20th Century Fox
Certificate: 12
Available now

Genetic mutation has spawned a new breed of humans possessing extraordinary abilities, but fear has bred prejudice against such mutants. As a result, some mutants attempt to conceal their true natures, while others view themselves as the new master race. However, Professor Xavier believes in a third option, and is training mutants to use their gifts for the good of humanity...

After the increasing silliness of the Batman movies and the liberties that were taken with the basic premise of the cinematic Judge Dredd, comics fans waited with bated breath for this, the latest big-screen adaptation of a major comic-book series, half-expecting to be disappointed. Fortunately, The Usual Suspects director Bryan Singer has managed to combine the essential action and spectacle with a coherent story.

The movie opens with the poignant origins of two of its principal characters, separated by a generation in time. In the first instance, a young mutant exhibits his magnetic powers as the result of Nazi oppression; in the second, a teenage girl (Anna Paquin) discovers to her horror that she may never again experience physical contact with another human being for fear of fatally draining their life energy. These scenes establish the mutants as potentially deadly, but also as innocent and sympathetic victims of fate. Ironically, the seemingly more dangerous mutant, Rogue, ultimately joins the good guys, while the young boy grows up to become the villainous Magneto (Ian McKellen). Both sides of the prejudice - Senator Robert Kelly (Bruce Davison) with his fear of the unlike, and Magneto with his disdain for the comparative weaklings who seek to denigrate his kind - are all too believable. Only Professor Xavier (Patrick Stewart) and his team of X-Men offer a chance to reconcile the hatred.

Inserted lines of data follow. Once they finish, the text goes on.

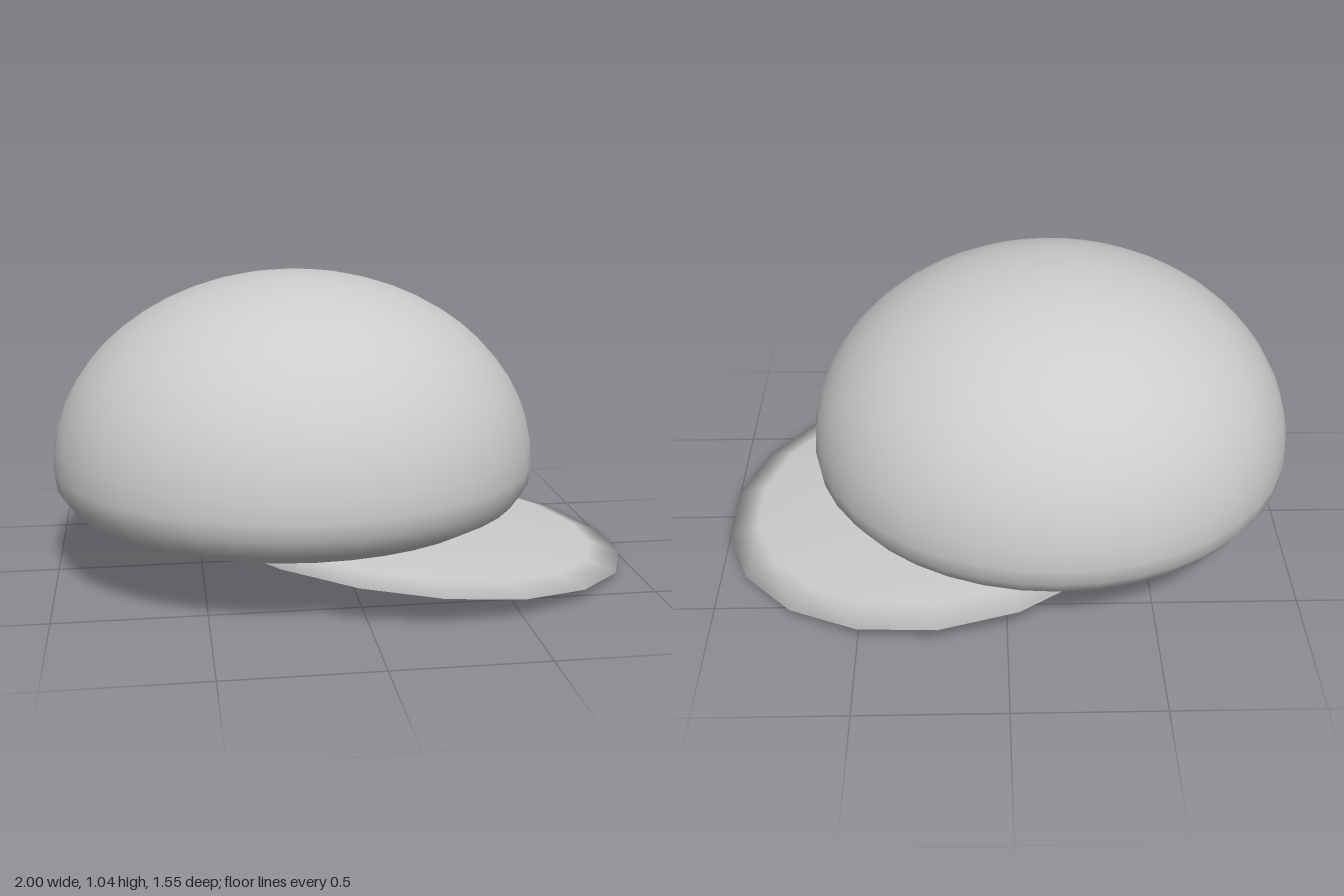
import * as THREE from 'three';

export function createModel() {
  const model = new THREE.Group();
  model.name = 'cap';
  const grey = new THREE.MeshStandardMaterial({ color: 0xcccccc });
  grey.name = 'light grey';

  // Crown: closed dome with a rounded lower lip, slightly wider along x
  const profile = [
    [0, 0.165], [0.35, 0.167], [0.55, 0.176], [0.7, 0.192],
    [0.84, 0.225], [0.94, 0.27], [0.99, 0.33],
  ].map(([r, y]) => new THREE.Vector2(r, y));
  const steps = 14;
  for (let i = 0; i <= steps; i++) {
    const a = (i / steps) * Math.PI / 2;
    profile.push(new THREE.Vector2(i === steps ? 0 : Math.cos(a), 0.39 + 0.657 * Math.sin(a)));
  }
  const crownGeometry = new THREE.LatheGeometry(profile, 40);
  crownGeometry.scale(0.835, 1, 0.777);
  const crown = new THREE.Mesh(crownGeometry, grey);
  crown.name = 'crown';
  crown.position.x = -0.165;
  model.add(crown);

  // Brim: thin faceted lens, sheared so that it slopes down towards +x
  const brimGeometry = new THREE.SphereGeometry(1, 18, 6);
  brimGeometry.rotateY(Math.PI / 18);
  brimGeometry.scale(0.782, 0.05, 0.735);
  brimGeometry.applyMatrix4(new THREE.Matrix4().set(
    1, 0, 0, 0,
    -0.123, 1, 0, 0,
    0, 0, 1, 0,
    0, 0, 0, 1,
  ));
  const brim = new THREE.Mesh(brimGeometry, grey);
  brim.name = 'brim';
  brim.position.set(0.23, 0.115, 0);
  model.add(brim);

  return model;
}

As the respective leaders of the bad guys and the good, McKellen and Stewart balance each other perfectly in terms of charm, eloquence of argument and strength of performance - one is very much the darker half of the other. Inevitably, the ghost of Captain Picard will never die, and so when Stewart dons the Professor's brain-boosting headgear, one almost expects him to declare, "I am Locutus of Borg. Resistance is futile!" However, there is never any sense that he or McKellen is treating this action movie as any less deserving of their professionalism than a Shakespearean stage production.

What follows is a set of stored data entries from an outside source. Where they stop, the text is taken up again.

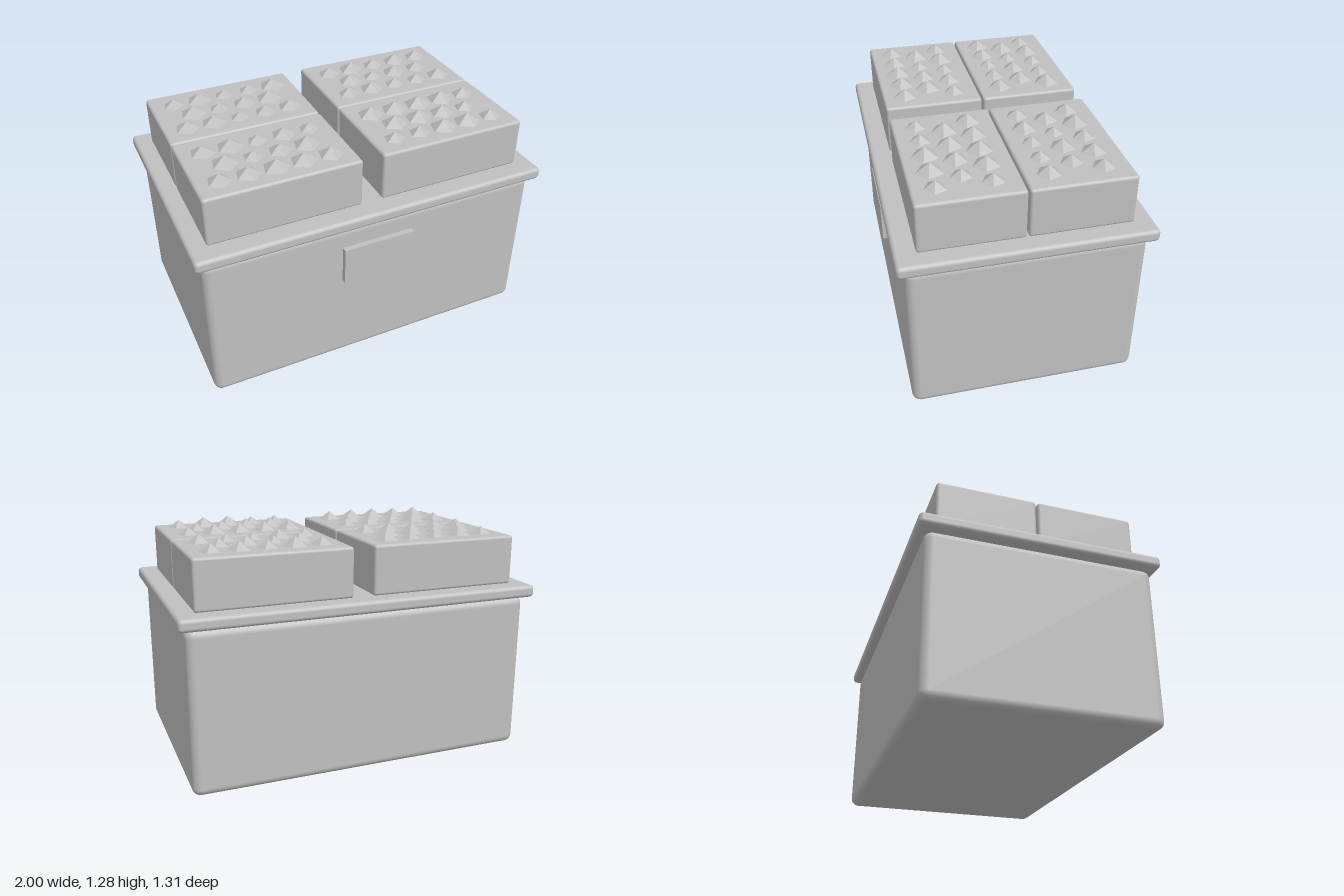
import * as THREE from 'three';
import { RoundedBoxGeometry } from 'three/addons/geometries/RoundedBoxGeometry.js';

export function createModel() {
  const group = new THREE.Group();
  const grey = new THREE.MeshStandardMaterial({ color: 0xc0c0c0 });
  grey.name = 'grey';

  const add = (name, geometry, x, y, z, parent = group) => {
    const mesh = new THREE.Mesh(geometry, grey);
    mesh.name = name;
    mesh.position.set(x, y, z);
    parent.add(mesh);
    return mesh;
  };

  // Box body, overhanging lid and front label plate
  add('body', new RoundedBoxGeometry(1.92, 0.895, 1.23, 4, 0.045), 0, 0.4475, 0);
  add('lid', new RoundedBoxGeometry(2, 0.068, 1.31, 4, 0.022), 0, 0.929, 0);
  add('frontPlate', new THREE.BoxGeometry(0.41, 0.22, 0.04), 0, 0.66, 0.625);

  // Unit five-sided faceted stud with its base at y = 0
  const stud = new THREE.ConeGeometry(1, 0.69, 5, 1).toNonIndexed();
  stud.translate(0, 0.345, 0);
  stud.rotateY(0.1);
  stud.computeVertexNormals();

  // Four blocks, each with three staggered rows of studs (radii in thousandths)
  const blocks = [
    { name: 'backRightBlock', x: -0.4825, z: -0.28,
      rows: [[59, 70, 56, 56, 75], [75, 56, 67, 73], [68, 70, 54, 62, 69]] },
    { name: 'backLeftBlock', x: 0.4775, z: -0.28,
      rows: [[64, 75, 62, 69, 64], [69, 54, 69, 62], [62, 70, 56, 56, 67]] },
    { name: 'frontRightBlock', x: -0.4825, z: 0.273,
      rows: [[69, 75, 56, 67, 59], [75, 55, 67, 75], [67, 69, 75, 75, 69]] },
    { name: 'frontLeftBlock', x: 0.4775, z: 0.273,
      rows: [[75, 75, 75, 75, 62], [75, 75, 69, 59], [59, 59, 75, 75, 62]] },
  ];
  for (const { name, x, z, rows } of blocks) {
    const block = new THREE.Group();
    block.name = name;
    block.position.set(x, 0.96, z);
    group.add(block);
    add('blockBase', new RoundedBoxGeometry(0.845, 0.273, 0.544, 4, 0.016), 0, 0.1365, 0, block);
    rows.forEach((row, r) => row.forEach((size, c) => {
      const sx = (c - (row.length - 1) / 2) * 0.148;
      const mesh = add('stud', stud, sx, 0.272, (r - 1) * 0.14 + 0.008, block);
      mesh.scale.setScalar(size / 1000);
    }));
  }
  return group;
}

The rest of the cast don't exactly slack off either, with Hugh Jackman proving particularly impressive as Wolverine. Only Halle Berry, playing Storm, comes across as a bit wooden, but then few actors could have got away with that awfully duff line, "Do you know what happens to a toad when it's struck by lightning? The same thing that happens to everything else!" In terms of those all-important visual thrills, we are treated to cool computerised effects, such as Magneto's fragmented metal bridge, and spectacularly choreographed fight scenes a-plenty. Special mention must go to the "costume" that is (almost) worn by Rebecca Romijn-Stamos as Mystique. Rapid editing and minimal screen time (possibly in order to meet the requirements of the 12 certificate) ensure that this risqué conception really does create a mystique as far as heterosexual male viewers are concerned. All will surely ask themselves at some point during the movie, "Is she naked or what?"

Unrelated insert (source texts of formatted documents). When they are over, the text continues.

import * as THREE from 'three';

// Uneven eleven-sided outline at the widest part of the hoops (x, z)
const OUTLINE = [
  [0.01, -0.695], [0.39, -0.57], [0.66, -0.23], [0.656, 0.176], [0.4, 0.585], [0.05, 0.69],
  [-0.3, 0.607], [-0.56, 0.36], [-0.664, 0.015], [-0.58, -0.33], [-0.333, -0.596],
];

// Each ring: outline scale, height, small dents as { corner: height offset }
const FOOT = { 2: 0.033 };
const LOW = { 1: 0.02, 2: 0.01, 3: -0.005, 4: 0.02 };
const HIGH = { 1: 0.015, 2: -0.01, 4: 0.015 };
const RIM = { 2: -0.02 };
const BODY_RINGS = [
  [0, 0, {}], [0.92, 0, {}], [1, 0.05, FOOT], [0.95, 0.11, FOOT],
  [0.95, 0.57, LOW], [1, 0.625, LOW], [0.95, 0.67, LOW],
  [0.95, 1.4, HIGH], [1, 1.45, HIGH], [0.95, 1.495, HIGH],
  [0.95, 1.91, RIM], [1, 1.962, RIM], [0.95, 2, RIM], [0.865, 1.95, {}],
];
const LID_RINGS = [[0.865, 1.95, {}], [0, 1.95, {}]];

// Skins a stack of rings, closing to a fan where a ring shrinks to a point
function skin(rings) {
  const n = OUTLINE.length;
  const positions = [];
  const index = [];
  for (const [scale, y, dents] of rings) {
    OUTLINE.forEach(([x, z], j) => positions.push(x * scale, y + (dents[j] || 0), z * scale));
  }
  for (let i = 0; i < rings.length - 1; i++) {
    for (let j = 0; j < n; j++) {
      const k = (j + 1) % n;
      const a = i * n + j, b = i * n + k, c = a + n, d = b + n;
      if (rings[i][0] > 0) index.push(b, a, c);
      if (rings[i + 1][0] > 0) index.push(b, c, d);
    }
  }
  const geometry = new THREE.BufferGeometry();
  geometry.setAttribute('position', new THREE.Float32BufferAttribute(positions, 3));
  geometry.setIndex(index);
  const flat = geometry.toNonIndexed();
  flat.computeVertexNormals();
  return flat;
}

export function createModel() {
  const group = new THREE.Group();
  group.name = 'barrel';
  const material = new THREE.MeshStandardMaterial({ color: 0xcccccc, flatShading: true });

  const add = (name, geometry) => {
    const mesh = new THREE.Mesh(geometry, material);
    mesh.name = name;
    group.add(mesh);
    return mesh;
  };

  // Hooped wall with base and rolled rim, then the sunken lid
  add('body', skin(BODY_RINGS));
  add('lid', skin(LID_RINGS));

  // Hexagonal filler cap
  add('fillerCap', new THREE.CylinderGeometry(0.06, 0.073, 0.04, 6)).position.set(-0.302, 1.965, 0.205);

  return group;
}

Leaving certain questions about Wolverine's origins unanswered for now, the movie offers plenty of opportunity for a sequel that will develop, rather than merely rehash, the ideas of its predecessor. This is a good thing, because any follow-up to this, the best comics-based movie since Tim Burton's Batman and the finest script for such a film since Superman II, will have a lot to live up to.

Richard McGinlay